Simon Stone's adaptation of Lorca's 1934 play Yerma is no exception. Consistently bracing, urgent and ultimately tragic this is a modern spin on a well-worn text that redefines this play and forces you to consider it as a piece of brand new writing. Billed as 'after Lorca', this is more than just a modern adaptation, instead of just changing the context to London of 2016 Stone has instead crafted a whole new structure, characters and dialogue that feast off the very bones of piece and 'liberate' it almost beyond recognition.
Billie Piper plays 'Her', a 33-year-old successful lifestyle editor and influencer living in London with her often absent Aussie husband who clash about their guiding principles – whilst her overwhelming desire is to have a baby, his is to travel the world and make money. As they agree to both focus on the former, their circumstances shift uncontrollably, leading to challenges in conception that grows into obsession and monomania.
Whilst Lorca's rural original discusses nature and social conventions, Stone places his central character in the heart of the urban jungle, with every tool from Uber to Deliveroo at her disposal. The social conventions are challenged by both her mother and sister, turning it on its head so that the pressure to conceive never comes from an outward source, instead it mounts and consumes from within, despite the maternal apathy shown from within her own upbringing. One significant development that comes from the contemporary setting is Her's role as an online presence as the 'community' becomes a virtual one that aren't so much judging or pitying her lack of child but encouraging and facilitating her more macabre thoughts in order to boost her following – a dark underbelly that constantly simmers just below the surface and extends Lorca's text into a truly modern field.

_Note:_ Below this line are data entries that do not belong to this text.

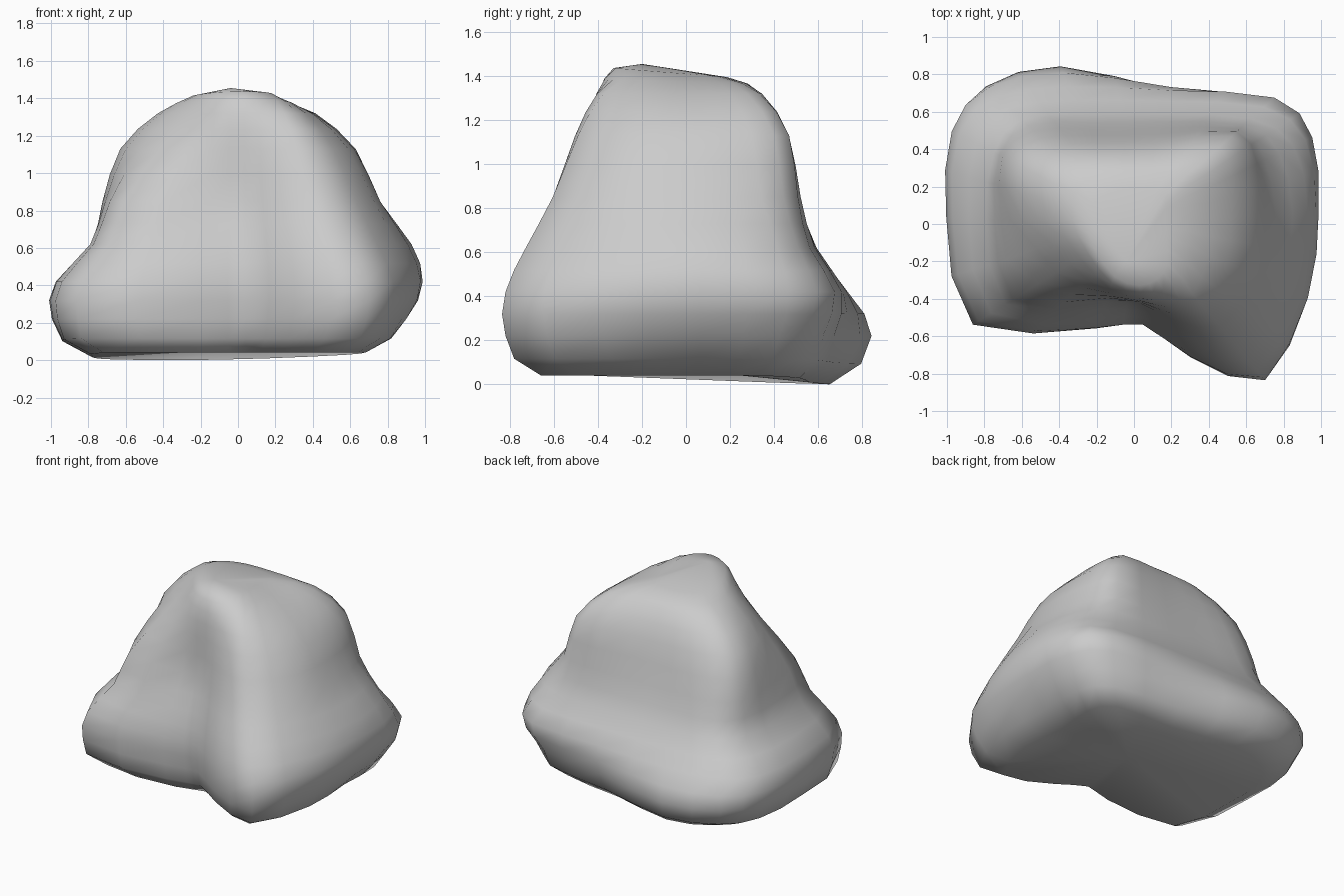
import bpy, bmesh
from math import sin, cos, radians
from mathutils import Vector

if "Cube" in bpy.data.objects:
    bpy.data.objects.remove(bpy.data.objects["Cube"])

# Directions (degrees from +x) chosen to hit the lobes and hollows of the rock
ANGLES = (4, 26, 42, 75, 115, 137, 153, 178, 212, 250, 275, 293, 310, 337)

# Height and outline radii of each layer, bottom to top
LAYERS = (
    (0.04, (.65, .75, .77, .58, .72, .82, .84, .78, .85, .50, .42, .58, .86, .74)),
    (0.22, (.90, .97, .93, .74, .93, 1.08, 1.08, .99, 1.01, .58, .52, .75, 1.07, .95)),
    (0.42, (.99, 1.06, 1.01, .74, .81, 1.0, 1.05, .97, .98, .59, .54, .77, 1.07, 1.01)),
    (0.62, (.93, .95, .84, .61, .65, .82, .84, .79, .81, .53, .50, .71, .95, .92)),
    (0.85, (.76, .78, .76, .53, .56, .73, .79, .71, .71, .44, .44, .60, .79, .79)),
    (1.13, (.63, .68, .70, .46, .48, .61, .69, .60, .49, .41, .42, .52, .64, .64)),
    (1.32, (.40, .46, .50, .35, .37, .44, .47, .41, .34, .37, .40, .44, .49, .43)),
    (1.41, (.17, .19, .22, .19, .20, .22, .24, .25, .25, .30, .33, .32, .28, .19)),
)
CROWN = Vector((-0.04, -0.2, 1.455))
UNDER = Vector((0.05, 0, 0.065))


def refine(a, b, c, d):
    """Smooth midpoint between b and c."""
    return (9 * (b + c) - a - d) / 16


def refine_ring(pts):
    k, out = len(pts), []
    for j in range(k):
        out += [pts[j], refine(pts[j - 1], pts[j], pts[(j + 1) % k], pts[(j + 2) % k])]
    return out


# Layer outlines; the base dips under the back left lobe, the top falls to the back
rings = []
for i, (z, radii) in enumerate(LAYERS):
    ring = []
    for a, r in zip(map(radians, ANGLES), radii):
        dip = 0.04 * max(0, cos(a - radians(115))) if i == 0 else 0
        if i == len(LAYERS) - 1:
            dip = 0.08 * r * sin(a)
        ring.append(Vector((r * cos(a), r * sin(a), z - dip)))
    rings.append(refine_ring(ring))
n = len(rings[0])

# Smooth in-between layers
ext = [[UNDER] * n] + rings + [[CROWN] * n]
layers = []
for i in range(1, len(ext) - 1):
    layers.append(ext[i])
    if i < len(ext) - 2:
        layers.append([refine(*(ext[i + s][j] for s in (-1, 0, 1, 2))) for j in range(n)])

# Sides, crown and slightly hollow underside
bm = bmesh.new()
vs = [[bm.verts.new(p) for p in layer] for layer in layers]
crown, under = bm.verts.new(CROWN), bm.verts.new(UNDER)
for j in range(n):
    k = (j + 1) % n
    for low, high in zip(vs, vs[1:]):
        bm.faces.new((low[j], low[k], high[k], high[j]))
    bm.faces.new((vs[-1][j], vs[-1][k], crown))
    bm.faces.new((vs[0][k], vs[0][j], under))

bmesh.ops.recalc_face_normals(bm, faces=bm.faces)
for f in bm.faces:
    f.smooth = True

mesh = bpy.data.meshes.new("rock")
bm.to_mesh(mesh)
bm.free()
rock = bpy.data.objects.new("rock", mesh)
bpy.context.collection.objects.link(rock)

Stone, who also directs, places the action in a Perspex box (designed by Lizzie Clachan) adding an intermediary lens and placing Her and her family under constant scrutiny. It's expertly delivered by an impressive technical team who keep each scene under control and we watch on as voyeurs in what becomes an increasingly suffocating environment. Scene changes are accompanied by an energetic and pounding score by Stefan Gregory which in the complete darkness has the ability to play with your senses and feel not only the passage of time but also the mounting frustration that builds throughout the snap-shot scenes.
That level of dissonance is matched in Piper's tour-de-force central performance that's both transformative and earth-shatteringly compelling to watch. What started out plummy and over-entitled reduced me to audible gasps as I found myself completely gutted by her obsessive honesty and frightened by her possession. In every way a modern woman she differs from Lorca's Yerma whose whole reason of being is to provide a child – instead Piper allows this discussion to reflect outwards rather than in projecting modern sensibilities and expectations directly back at you whatever your sex. What follows is a discussion on pressures of all areas of successful modern life, and as her life descends into failed rounds of IVF, her marriage collapses and the online world show their true colours Stone hits his audience with everything he's got, turning up the volume, blinding the perspective and literally opening the heavens.
With fantastic support from Brendan Cowell as her defeated husband John as well as a suitably indifferent Maureen Beattie as her mother Helen, this is finely acted and carefully judged set of performances. It's arresting, merciless and deeply unsettling -- another triumph for The Young Vic's commitment to reinventing classic work with a contemporary voice and utterly unmissable.